Tenders are announced in various ways, including the website of the Public Tenders Institution. But we have no way of knowing who is given which offer and what conditions are made for certain tenders. The fees paid for objecting to tender decisions have also increased significantly, which makes it difficult and expensive to complain,” says E. Oya Özarslan, chair of Transparency International Turkey (TI-Turkey), part of Transparency International, a global coalition against corruption.
Another problematic area, which is directly related to the gaps in the public tender process, is a lack of regulation in the area of political financing.
“I must stress that Turkey is one of few countries that does not have specific regulations regarding political financing. We do not have any rules on campaign financing and we do not know how election expenses are financed for parties and candidates. As far as we know, everything is unregistered for the candidates, and this creates huge advantages for the people financing them,” she says.
According to the 2013 Corruption Perception Index, Turkey is ranked at 53 with a score of 50 — lower than most G-20 countries.

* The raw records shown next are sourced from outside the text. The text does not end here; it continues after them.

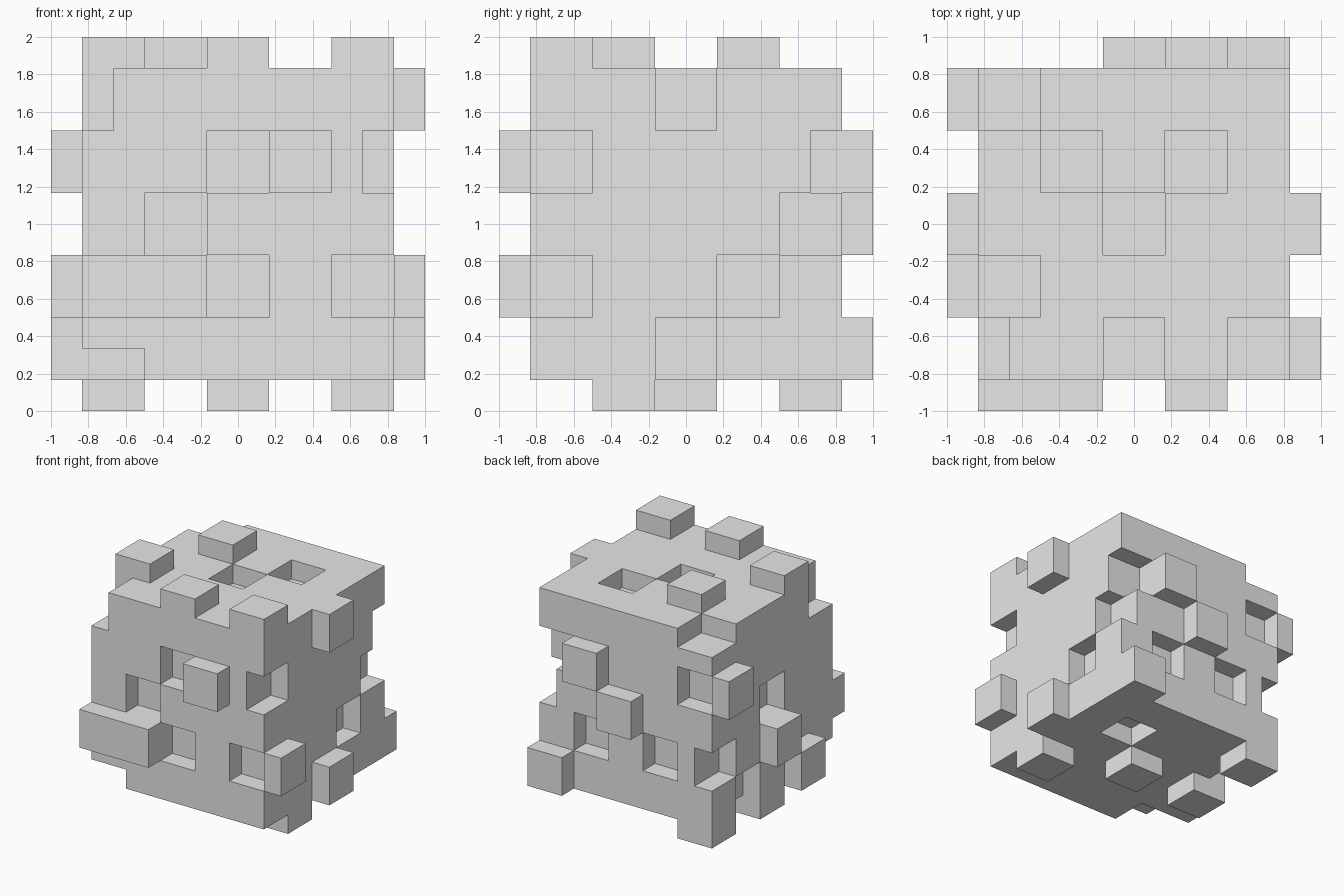
import bpy
import bmesh
from itertools import product

cube = bpy.data.objects.get("Cube")
if cube:
    bpy.data.objects.remove(cube, do_unlink=True)

N = 12          # half-cells along each side, including the outer tab layer
STEP = 2 / N

# One grey for the whole block
grey = bpy.data.materials.new("plain_grey")
grey.use_nodes = True
color = (0.8, 0.8, 0.8, 1)
grey.diffuse_color = color
grey.node_tree.nodes["Principled BSDF"].inputs["Base Color"].default_value = color

# Each face is a 5 x 5 board: (axis, positive side, raised tabs, sunken pockets)
# Board cells are named by the two remaining axes in x, y, z order.
FACES = [
    (2, True, ["40", "20", "01", "13"], ["22", "33", "04"]),            # top
    (2, False, ["04", "02", "41", "22"], ["00", "33"]),                 # bottom
    (1, False, ["01", "11", "33"], ["23", "12", "21", "41"]),           # front
    (1, True, ["33", "40", "22"], ["03", "11", "31", "43"]),            # back
    (0, True, ["01", "24", "20"], ["03", "31", "42"]),                  # left
    (0, False, ["43", "10", "21"], ["04", "41", "22", "30"]),           # right
]


def board_cell(axis, layer, name):
    """Half-cells covered by one board cell in the given layer."""
    spans = [range(2 * int(c) + 1, 2 * int(c) + 3) for c in name]
    spans.insert(axis, [layer])
    return set(product(*spans))


# Solid core, then pockets cut one layer deep and tabs added one layer high
solid = set(product(range(1, N - 1), repeat=3))
for axis, positive, tabs, pockets in FACES:
    for name in pockets:
        solid -= board_cell(axis, N - 2 if positive else 1, name)
for axis, positive, tabs, pockets in FACES:
    for name in tabs:
        solid |= board_cell(axis, N - 1 if positive else 0, name)

# Skin the solid with one quad wherever it meets the open air
bm = bmesh.new()
corners = {}


def vert(p):
    if p not in corners:
        x, y, z = p
        corners[p] = bm.verts.new((x * STEP - 1, y * STEP - 1, z * STEP))
    return corners[p]


for cell in sorted(solid):
    for axis, side in product(range(3), (0, 1)):
        neighbour = list(cell)
        neighbour[axis] += 2 * side - 1
        if tuple(neighbour) in solid:
            continue
        u, v = (axis + 1) % 3, (axis + 2) % 3
        loop = []
        for du, dv in ((0, 0), (1, 0), (1, 1), (0, 1)):
            p = list(cell)
            p[axis] += side
            p[u] += du
            p[v] += dv
            loop.append(vert(tuple(p)))
        bm.faces.new(loop if side else loop[::-1])

mesh = bpy.data.meshes.new("puzzle_block")
bm.to_mesh(mesh)
bm.free()
mesh.materials.append(grey)
block = bpy.data.objects.new("puzzle_block", mesh)
bpy.context.collection.objects.link(block)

Another index measures people’s experience of corruption in their daily lives. The 2013 Global Corruption Barometer asked Turkish people whether they had given bribes within the last 12 months in their interactions with eight basic public services. The percentage of Turkish people who reported giving bribes was 21 percent, or one out of every four or five people.